news_large_meltbanana_fetch_jktAfter ten albums and a couple dozen EPs, Japanese noisecore eccentrics Melt Banana are back with more of the same after two belters in 2003’s ‘Cell-scape’ and 2007’s ‘Bambi’s Dilemma’. Led by the distinctive yelp-vocal of Yasuko Onuki, the band has now been reduced to a duo after the departure of bassist Rika Hamamoto. On this outing guitarist Ichirou Agata takes control of the rhythm section, laying down those grungey basslines alongside the programming and samples that form the back-beat. Their last full-time drummer left in 2000, and since then it’s been a revolving drum-stool around the core duo. ‘Fetch’ eschews a sticks-man full stop in favour of the synthetic approach, but the album is no less full-on than those previous despite the reduction in personnel.

What sounds like a digital alarm tone and the lapping of waves calls the album to life, as a bassline emerges from the glitch-noise of Candy Gun. Drums kick in and laser sounds fire off, and the lack of a living breathing drummer is impossible to discern. Each track from here onwards on ‘Fetch’ springs forth from a patchwork of chaotic noise, yet each has its own distinctive signifier; despite the hardcore workouts and schizo guitar of Agata, it’s as melodic and – dare we say it – poppy an album as Melt Banana have released.

The band’s hardcore tendencies are still to the fore.
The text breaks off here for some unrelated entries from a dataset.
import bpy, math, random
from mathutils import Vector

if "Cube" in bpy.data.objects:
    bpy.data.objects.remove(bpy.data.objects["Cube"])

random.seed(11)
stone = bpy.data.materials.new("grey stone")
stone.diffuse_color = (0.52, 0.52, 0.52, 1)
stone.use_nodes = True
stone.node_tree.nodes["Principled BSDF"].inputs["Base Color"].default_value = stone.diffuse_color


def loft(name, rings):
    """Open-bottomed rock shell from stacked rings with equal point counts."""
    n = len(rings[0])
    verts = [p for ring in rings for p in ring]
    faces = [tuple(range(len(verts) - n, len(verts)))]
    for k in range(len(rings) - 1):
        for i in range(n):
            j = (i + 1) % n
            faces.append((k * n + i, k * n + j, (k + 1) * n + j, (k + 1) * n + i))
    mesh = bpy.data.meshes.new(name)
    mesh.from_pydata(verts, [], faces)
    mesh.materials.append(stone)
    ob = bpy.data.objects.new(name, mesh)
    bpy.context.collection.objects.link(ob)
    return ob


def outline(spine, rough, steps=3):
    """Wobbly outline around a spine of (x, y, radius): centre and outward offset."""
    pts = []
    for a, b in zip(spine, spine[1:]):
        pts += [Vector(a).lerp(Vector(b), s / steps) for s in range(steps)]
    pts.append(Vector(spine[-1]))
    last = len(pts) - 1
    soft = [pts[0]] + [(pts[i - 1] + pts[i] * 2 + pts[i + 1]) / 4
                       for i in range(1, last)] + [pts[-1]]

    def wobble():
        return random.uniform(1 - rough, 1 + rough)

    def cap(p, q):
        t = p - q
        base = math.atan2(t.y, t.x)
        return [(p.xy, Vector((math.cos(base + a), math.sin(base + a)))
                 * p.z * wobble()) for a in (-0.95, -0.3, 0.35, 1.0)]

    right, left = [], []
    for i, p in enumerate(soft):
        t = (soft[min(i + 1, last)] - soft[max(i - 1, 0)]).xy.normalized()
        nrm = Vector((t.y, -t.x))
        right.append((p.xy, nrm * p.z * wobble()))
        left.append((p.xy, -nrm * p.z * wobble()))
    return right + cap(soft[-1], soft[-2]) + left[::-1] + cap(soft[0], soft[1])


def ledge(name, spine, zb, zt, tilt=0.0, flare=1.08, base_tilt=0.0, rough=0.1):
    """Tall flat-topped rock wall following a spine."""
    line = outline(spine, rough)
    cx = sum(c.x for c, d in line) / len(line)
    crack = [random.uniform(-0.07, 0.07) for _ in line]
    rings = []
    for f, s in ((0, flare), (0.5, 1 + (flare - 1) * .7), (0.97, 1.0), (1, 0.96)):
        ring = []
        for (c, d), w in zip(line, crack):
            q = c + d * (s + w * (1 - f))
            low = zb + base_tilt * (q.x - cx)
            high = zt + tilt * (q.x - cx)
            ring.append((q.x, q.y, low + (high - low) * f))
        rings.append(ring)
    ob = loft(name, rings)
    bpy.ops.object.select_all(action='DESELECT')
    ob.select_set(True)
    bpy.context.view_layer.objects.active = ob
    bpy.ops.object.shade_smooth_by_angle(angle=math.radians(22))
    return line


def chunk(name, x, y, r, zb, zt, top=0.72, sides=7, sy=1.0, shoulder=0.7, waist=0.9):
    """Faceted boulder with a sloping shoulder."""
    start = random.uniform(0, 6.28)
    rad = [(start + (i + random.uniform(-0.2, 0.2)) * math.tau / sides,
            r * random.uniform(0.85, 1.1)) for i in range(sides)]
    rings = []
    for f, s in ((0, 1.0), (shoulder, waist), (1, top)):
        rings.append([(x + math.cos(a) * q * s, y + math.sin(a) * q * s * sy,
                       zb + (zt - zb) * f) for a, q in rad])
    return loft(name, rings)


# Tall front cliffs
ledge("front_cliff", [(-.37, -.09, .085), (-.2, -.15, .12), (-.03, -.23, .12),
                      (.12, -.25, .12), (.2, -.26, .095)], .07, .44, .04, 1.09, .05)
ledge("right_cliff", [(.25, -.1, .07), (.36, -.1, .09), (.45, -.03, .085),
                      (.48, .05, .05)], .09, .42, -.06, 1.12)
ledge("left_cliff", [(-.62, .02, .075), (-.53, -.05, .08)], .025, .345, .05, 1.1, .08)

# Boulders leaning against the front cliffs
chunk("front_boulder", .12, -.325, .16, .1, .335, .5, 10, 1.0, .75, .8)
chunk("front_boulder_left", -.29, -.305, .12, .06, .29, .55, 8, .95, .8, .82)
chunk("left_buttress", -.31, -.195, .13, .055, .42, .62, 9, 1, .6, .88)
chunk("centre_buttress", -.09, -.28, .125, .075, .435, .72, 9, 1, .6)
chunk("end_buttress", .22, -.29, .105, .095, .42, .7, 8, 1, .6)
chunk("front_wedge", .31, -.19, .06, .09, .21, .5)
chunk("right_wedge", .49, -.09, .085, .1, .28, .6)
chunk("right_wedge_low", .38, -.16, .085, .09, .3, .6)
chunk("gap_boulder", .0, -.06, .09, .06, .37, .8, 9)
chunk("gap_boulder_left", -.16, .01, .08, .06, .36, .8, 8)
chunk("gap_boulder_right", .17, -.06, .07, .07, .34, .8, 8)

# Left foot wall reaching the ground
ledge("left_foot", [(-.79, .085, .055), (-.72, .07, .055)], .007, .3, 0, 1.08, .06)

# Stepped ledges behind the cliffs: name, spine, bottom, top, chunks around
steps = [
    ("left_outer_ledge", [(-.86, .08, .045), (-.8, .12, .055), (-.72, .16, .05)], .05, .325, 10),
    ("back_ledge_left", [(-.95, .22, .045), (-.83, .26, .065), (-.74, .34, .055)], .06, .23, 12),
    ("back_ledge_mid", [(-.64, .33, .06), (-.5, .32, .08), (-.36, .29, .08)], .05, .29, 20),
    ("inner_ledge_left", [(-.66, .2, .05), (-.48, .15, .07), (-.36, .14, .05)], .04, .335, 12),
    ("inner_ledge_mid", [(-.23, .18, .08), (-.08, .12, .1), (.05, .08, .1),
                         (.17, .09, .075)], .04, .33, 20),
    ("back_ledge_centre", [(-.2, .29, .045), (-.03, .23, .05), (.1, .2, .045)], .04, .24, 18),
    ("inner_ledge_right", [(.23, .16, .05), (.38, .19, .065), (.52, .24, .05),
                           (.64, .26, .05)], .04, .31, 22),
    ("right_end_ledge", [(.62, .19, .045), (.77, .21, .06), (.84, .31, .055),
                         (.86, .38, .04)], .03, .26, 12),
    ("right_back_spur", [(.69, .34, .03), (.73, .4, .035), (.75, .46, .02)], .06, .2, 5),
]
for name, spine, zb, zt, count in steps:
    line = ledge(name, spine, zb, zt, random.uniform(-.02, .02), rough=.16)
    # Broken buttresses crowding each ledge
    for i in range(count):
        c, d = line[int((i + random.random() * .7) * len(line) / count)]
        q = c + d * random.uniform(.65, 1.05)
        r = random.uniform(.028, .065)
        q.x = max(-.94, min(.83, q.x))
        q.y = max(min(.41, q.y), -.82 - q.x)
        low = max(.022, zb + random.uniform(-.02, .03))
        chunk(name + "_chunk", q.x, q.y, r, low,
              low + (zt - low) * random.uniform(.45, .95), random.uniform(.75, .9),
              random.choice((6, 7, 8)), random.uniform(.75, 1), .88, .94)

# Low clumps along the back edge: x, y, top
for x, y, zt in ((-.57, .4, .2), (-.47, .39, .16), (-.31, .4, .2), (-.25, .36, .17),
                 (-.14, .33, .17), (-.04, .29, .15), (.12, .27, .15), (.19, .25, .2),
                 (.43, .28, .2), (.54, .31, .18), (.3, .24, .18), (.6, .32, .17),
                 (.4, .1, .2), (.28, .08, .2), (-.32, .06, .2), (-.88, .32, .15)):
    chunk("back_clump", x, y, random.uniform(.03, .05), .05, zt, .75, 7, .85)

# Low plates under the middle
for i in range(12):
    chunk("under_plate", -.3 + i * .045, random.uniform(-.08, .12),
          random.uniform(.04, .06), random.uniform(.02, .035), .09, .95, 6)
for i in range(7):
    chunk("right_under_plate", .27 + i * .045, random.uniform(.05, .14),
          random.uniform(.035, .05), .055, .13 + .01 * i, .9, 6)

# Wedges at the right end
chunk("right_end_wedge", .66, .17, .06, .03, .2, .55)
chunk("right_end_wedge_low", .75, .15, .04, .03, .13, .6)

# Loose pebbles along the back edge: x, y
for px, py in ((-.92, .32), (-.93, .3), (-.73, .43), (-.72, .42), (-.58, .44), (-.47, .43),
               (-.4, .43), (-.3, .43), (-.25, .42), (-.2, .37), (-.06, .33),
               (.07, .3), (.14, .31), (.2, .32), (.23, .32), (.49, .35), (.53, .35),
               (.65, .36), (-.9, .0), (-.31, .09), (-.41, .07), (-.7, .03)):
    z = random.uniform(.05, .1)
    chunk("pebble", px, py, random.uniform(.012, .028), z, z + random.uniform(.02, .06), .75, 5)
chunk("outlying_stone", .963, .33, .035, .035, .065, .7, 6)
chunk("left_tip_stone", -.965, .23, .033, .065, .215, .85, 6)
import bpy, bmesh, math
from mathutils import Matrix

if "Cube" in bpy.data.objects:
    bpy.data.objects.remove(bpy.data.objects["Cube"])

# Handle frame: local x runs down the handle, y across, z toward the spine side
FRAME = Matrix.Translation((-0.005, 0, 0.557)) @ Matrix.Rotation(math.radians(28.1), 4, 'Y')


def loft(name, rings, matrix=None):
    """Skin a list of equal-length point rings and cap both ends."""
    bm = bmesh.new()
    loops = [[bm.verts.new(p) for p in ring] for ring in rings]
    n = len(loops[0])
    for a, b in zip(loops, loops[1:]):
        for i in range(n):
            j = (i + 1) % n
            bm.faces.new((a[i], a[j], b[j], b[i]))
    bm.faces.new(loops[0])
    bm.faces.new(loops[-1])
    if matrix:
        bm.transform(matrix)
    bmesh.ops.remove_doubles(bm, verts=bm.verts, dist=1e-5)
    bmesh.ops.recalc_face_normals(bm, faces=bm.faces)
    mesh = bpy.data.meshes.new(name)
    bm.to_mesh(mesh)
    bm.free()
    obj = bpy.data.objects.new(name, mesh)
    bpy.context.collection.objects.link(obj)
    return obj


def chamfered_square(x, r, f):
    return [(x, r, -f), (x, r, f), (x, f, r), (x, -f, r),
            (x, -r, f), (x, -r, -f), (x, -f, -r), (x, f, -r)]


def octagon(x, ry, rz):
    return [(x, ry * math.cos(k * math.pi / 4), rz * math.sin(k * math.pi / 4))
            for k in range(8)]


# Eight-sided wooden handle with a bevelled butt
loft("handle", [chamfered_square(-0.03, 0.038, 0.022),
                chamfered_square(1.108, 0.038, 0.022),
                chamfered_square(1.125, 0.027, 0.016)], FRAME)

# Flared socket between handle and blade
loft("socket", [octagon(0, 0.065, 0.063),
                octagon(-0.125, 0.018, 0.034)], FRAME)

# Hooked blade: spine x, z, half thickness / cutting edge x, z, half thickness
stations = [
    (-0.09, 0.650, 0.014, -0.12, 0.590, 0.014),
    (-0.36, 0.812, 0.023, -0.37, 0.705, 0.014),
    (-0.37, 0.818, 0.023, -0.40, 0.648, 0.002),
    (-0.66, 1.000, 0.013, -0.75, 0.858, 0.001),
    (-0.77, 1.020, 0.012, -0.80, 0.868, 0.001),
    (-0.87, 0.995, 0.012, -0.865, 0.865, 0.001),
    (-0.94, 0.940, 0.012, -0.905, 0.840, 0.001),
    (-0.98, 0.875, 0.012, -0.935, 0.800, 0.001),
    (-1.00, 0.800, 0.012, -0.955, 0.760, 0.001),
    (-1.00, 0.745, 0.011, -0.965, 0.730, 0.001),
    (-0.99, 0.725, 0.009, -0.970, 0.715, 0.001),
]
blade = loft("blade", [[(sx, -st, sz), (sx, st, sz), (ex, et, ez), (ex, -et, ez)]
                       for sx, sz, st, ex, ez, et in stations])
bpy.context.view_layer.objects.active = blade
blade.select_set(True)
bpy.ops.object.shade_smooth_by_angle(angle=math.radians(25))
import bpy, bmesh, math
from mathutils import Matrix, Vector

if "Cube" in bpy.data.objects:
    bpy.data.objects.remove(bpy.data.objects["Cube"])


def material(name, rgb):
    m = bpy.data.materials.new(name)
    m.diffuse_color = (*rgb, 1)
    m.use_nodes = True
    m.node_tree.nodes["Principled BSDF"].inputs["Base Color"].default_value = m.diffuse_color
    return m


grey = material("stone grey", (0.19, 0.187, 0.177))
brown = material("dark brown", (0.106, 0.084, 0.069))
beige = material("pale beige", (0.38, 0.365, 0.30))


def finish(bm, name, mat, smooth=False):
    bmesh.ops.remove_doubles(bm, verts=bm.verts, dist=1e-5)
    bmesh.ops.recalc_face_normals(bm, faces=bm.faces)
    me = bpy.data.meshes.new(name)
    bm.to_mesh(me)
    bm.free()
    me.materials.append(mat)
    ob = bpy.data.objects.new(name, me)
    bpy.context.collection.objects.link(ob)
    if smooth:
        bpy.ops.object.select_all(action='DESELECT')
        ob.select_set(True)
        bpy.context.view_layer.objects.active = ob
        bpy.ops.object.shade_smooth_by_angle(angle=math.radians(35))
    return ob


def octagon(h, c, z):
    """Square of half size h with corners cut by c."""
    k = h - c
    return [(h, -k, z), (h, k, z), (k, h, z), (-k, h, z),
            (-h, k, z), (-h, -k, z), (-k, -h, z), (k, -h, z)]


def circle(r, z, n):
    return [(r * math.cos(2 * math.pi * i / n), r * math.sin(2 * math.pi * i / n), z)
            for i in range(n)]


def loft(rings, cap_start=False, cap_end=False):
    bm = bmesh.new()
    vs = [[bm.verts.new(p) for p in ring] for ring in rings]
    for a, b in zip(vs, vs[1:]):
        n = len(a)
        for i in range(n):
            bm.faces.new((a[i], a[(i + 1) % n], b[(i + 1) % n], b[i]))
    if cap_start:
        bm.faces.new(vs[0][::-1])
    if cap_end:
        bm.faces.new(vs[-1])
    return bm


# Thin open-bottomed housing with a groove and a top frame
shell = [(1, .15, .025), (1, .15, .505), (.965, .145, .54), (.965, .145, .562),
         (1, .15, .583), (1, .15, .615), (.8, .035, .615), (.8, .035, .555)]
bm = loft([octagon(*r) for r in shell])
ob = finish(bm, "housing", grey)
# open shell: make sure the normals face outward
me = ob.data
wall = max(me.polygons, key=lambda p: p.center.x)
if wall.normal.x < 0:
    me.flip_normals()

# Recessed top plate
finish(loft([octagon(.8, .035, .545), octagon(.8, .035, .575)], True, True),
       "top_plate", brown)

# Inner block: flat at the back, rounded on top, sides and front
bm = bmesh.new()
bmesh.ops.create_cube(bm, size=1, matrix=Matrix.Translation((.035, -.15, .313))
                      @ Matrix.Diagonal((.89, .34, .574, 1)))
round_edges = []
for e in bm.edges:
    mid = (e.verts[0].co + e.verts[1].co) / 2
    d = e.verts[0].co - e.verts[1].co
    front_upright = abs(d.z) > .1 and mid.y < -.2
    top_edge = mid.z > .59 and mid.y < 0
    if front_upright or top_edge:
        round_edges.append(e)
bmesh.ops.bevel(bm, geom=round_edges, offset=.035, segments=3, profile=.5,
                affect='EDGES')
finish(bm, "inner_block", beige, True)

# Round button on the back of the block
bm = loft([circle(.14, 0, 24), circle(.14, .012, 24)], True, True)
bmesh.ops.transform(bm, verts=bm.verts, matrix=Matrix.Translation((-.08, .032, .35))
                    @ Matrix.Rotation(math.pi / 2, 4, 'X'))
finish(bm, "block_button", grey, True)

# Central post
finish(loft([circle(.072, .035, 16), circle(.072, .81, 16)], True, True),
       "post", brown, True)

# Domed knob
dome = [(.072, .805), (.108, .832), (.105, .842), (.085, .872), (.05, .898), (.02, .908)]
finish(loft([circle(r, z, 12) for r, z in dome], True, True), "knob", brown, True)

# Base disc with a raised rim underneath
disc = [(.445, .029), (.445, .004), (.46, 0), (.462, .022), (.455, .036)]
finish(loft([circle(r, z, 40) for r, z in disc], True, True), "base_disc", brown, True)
Left Dog (Run, Caper, Run) and The Hive up the BPM count, an abrasive but melodic synth midsection halfway between techno and a skipping CD breaking into the relentless kick/snare crossfire of the latter. The screeching guitar effects of Infection Defective are similarly interrupted by more of those snare rolls, giving Onuki and Agata a base from which to ratchet up their fusion of high-pitched disorder. Lie Lied Lies marries needling electro-signals with a full-on punk rhythm section, breaking into a funk rock strut, albeit briefly.

My Missing Link bears another scouring intro, the screams of a thousand guitar pedals folded into a whistling typhoon of radio static. The drums pile in, as Onuki’s layered vocal ascends on the chorus over the Atari Teenage Riot-style pummelling. An interesting military/tribal style snare intro carries Schemes Of The Tails, with Onuki tying the chaotic coda together with a repeated phrase. Repletion too typifies Zero+, where the loop of guitar harmonics kicks things off, only to cut dead in favour of ambient animal sounds. The natural symphony escalates as more animals join the croaking of frogs; it’s a bizarre interlude but no less odd than the closing track, Zero.  A disordered trill of layered guitars gradually solidifies to become a disco stomp of sorts, with a more restrained vocal performance compared to the rest of the album. Somehow, a disco vibe to go out on just doesn’t seem right, but it’s still as haphazardly melodic and industrial as the rest.

Ultimately, this is a not-broken-don’t-fix scenario. If Melt Banana weren’t your thing before ‘Fetch’, the chances are that won’t change, and Onuki’s vocal style is certainly a divisive element. For the rest of us, though, this ranks with their very best, and all in just over thirty glorious minutes.

If you like Melt Banana check out Irish band Adebisi Shank